Three hours after we departed Pinos Island, we arrived at a new place, Ustupu Island. (Anchorage Fee US$15) There are two villages on this island: Ustupu and Ogobsucun. Ustupu Island is the most populated island in San Blas with around 10,000 people (Both Villages). Approaching the island, we saw lots of plastic trash floating on the water.
After seeing many islands, it is common to see piles of plastic bottles, old flip-flops, and Croc shoes (some fake) on shore or in the water. These days, where people live, everyone uses so many plastic bottles and packaged products. I am one of everyone. Seeing this much of garbage on beautiful islands and in the water, I keep telling myself to generate less garbage. I won’t live forever but with this trend, I am not sure how the future of all the beautiful islands and ocean will be.
Once we anchored, I went inside the boat to check our cats. John asked me come outside quick. He saw a villager take his canoe out to middle of the bay and dump all his garbage into water, just like tossing the garbage in the dumpster. There are no dumpsters on the island. For them, water is the dumpster. Walking in the village, we saw a girl take out a bucket and dump all the garbage in front of her water front hut. We thought at first, she dumped only bio-degradable garbage but it included baby diapers, razor blades, plastic bottles, and etc. What else can they do with it? There is no garbage man in the island… Why not burn it all? But that would cost gasoline to start the fire, a central location, a fire person, and etc.
Walking in town, some people spoke to us in English and showed us a small Guna museum. An artist showed his paintings. I pointed out that some woman on his paintings look like Chinese. He showed slanted eyes so we laughed. They were very proud that their most spiritual leader was born on this island and buried on a nearby island. According to a local person, Nele Kantule fought for revolution in 1925 to keep the Guna Yala. It is the 90th anniversary this year. We saw lots of the symbols of the revolution in town. Somehow, the symbol is same as the Buddhist symbol in Korea which is the other direction of Nazi symbol.
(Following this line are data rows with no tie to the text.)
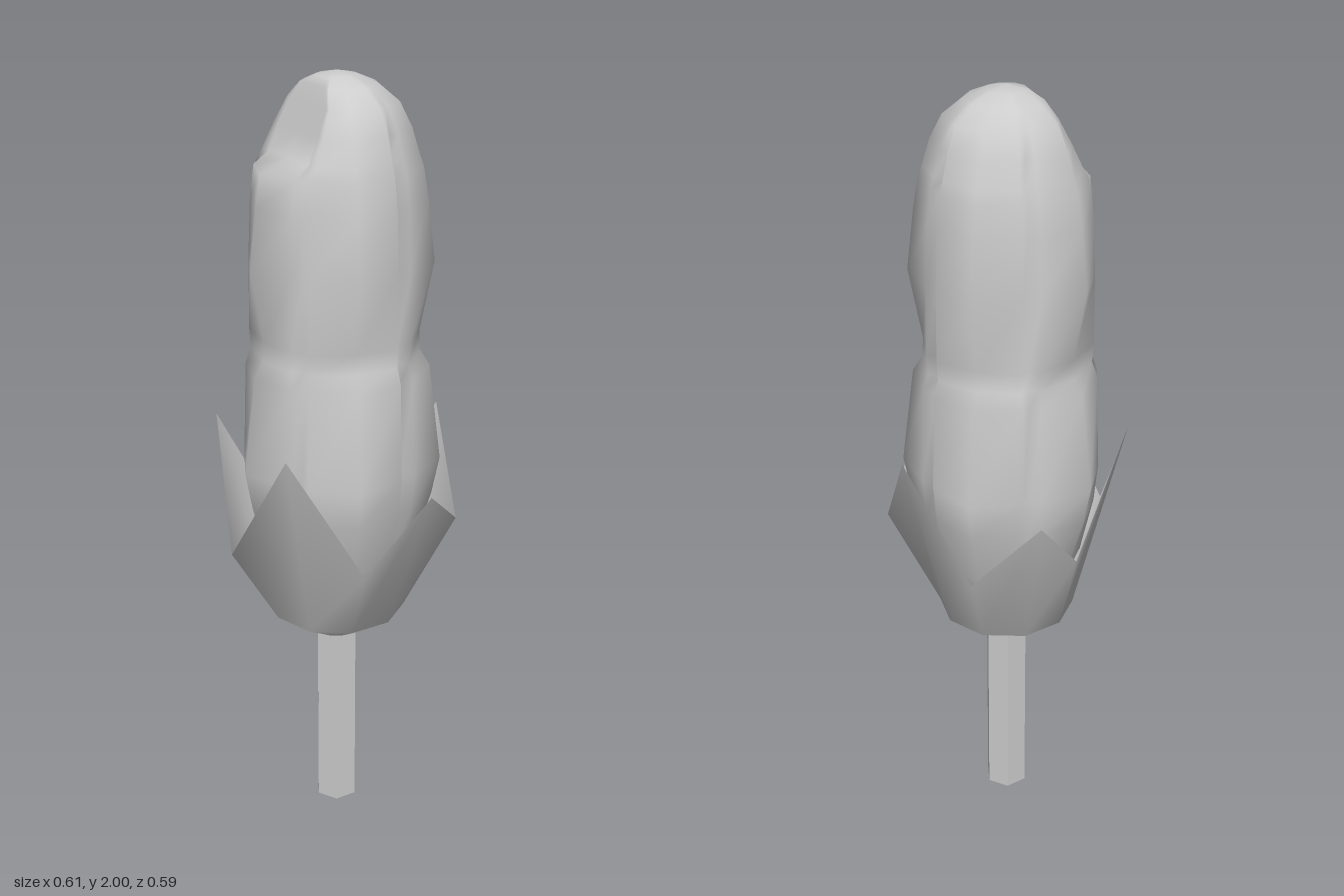
import * as THREE from 'three';
import { mergeVertices } from 'three/addons/utils/BufferGeometryUtils.js';

const rad = THREE.MathUtils.degToRad;
const polar = (deg, r, y) => [Math.cos(rad(deg)) * r, y, Math.sin(rad(deg)) * r];

// Closed skin through rings of points listed from bottom to top
function loft(rings) {
  const n = rings[0].length, index = [];
  for (let i = 0; i < rings.length - 1; i++) {
    for (let j = 0; j < n; j++) {
      const k = (j + 1) % n, a = i * n + j, b = i * n + k;
      index.push(a, a + n, b, b, a + n, b + n);
    }
  }
  let g = new THREE.BufferGeometry();
  g.setAttribute('position', new THREE.Float32BufferAttribute(rings.flat(2), 3));
  g.setIndex(index);
  g = mergeVertices(g, 1e-4);
  g.computeVertexNormals();
  return g;
}

export function createModel() {
  const group = new THREE.Group();
  const grey = new THREE.MeshStandardMaterial({ color: 0xcccccc });
  grey.name = 'lightGrey';
  const greyFacet = grey.clone();
  greyFacet.name = 'lightGreyFaceted';
  greyFacet.flatShading = true;
  const greyLeaf = grey.clone();
  greyLeaf.name = 'lightGreyLeaf';
  greyLeaf.side = THREE.DoubleSide;

  const add = (name, geometry, material) => {
    const mesh = new THREE.Mesh(geometry, material);
    mesh.name = name;
    group.add(mesh);
    return mesh;
  };

  // Hexagonal stick
  const stick = add('stick', new THREE.CylinderGeometry(0.058, 0.058, 0.54, 6), greyFacet);
  stick.rotation.y = Math.PI / 2;
  stick.position.y = 0.27;

  // Five-lobed body: height, radius at lobe centre, at lobe edge, in the crease
  const profile = [
    [0.55, 0, 0, 0],
    [0.62, 0.13, 0.13, 0.12],
    [0.78, 0.2, 0.195, 0.18],
    [0.93, 0.245, 0.227, 0.205],
    [1.03, 0.264, 0.236, 0.212],
    [1.28, 0.232, 0.227, 0.205],
    [1.32, 0.207, 0.213, 0.195],
    [1.37, 0.205, 0.216, 0.195],
    [1.55, 0.238, 0.214, 0.195],
    [1.7, 0.22, 0.207, 0.188],
    [1.78, 0.207, 0.197, 0.178],
    [1.81, 0.196, 0.188, 0.166],
    [1.87, 0.178, 0.172, 0.16],
    [1.93, 0.148, 0.146, 0.145],
    [1.97, 0.098, 0.098, 0.098],
    [1.99, 0.05, 0.05, 0.05],
    [2.0, 0, 0, 0],
  ];
  const bodyRings = profile.map(([y, centre, edge, crease]) => {
    const ring = [];
    for (let lobe = 0; lobe < 5; lobe++) {
      const a = lobe * 72;
      ring.push(polar(a, crease, y), polar(a + 6, edge, y),
        polar(a + 36, centre, y), polar(a + 66, edge, y));
    }
    // Sloping bite out of the dome on the -x side
    if (y > 1.8) {
      const limit = -0.14 + (y - 1.79) * 0.44;
      for (const p of ring) p[0] = Math.max(p[0], limit);
    }
    return ring;
  });
  add('body', loft(bodyRings), grey);

  // Leafy cup: [radius, height] of the rim at every 36 degrees, tips and valleys alternating
  const rim = [
    [0.306, 1.11], [0.31, 0.86], [0.31, 1.0], [0.31, 0.83], [0.308, 1.13],
    [0.308, 0.82], [0.308, 1.13], [0.228, 0.81], [0.31, 1.0], [0.255, 0.8],
  ];
  const cupRings = [
    rim.map((_, i) => polar(i * 36, 0.035, 0.51)),
    rim.map((_, i) => polar(i * 36, 0.178, 0.6)),
    rim.map(([r, y], i) => polar(i * 36, r, y)),
  ];
  add('leafCup', loft(cupRings), greyLeaf);

  return group;
}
After asking some people, I was able to get a Panamanian simcard (4G Digicel) from a thatched-roof hut. When I visited the hut to buy a simcard, they were cooking lots of fish inside the hut. A lady brought me a simcard (US$1) and two US$5 refill cards (US$ 5.25/each). Activation instructions were written in Spanish. I managed to make it work. My activation is good up to 15 days with US$9.99. However, I am not sure what island I can have the internet connection on after here. The speed was too slow to check other than emails. The best time to use the internet is when everyone sleeps such as 2am or 4am. During daytime, I kept losing the connection. In the evening, I didn’t even get any connection. It is a 4G simcard but with maybe 2G speed when I have a connection. It seems the transmitter in the village can handle only 2G speed. It makes sense that it is too expensive to bring new technology to island.
***We wanted to visit the nearby river, Sugandi River by dinghy. There was a warning sign saying we needed to get permission from the village chief. We were directed by one village (Ustupu) to another village (Ogobsucun) to get the permission. The chief from Ogobsucun asked us pay for anchorage fee even though we paid to Ustupu village. We decided not to visit the river.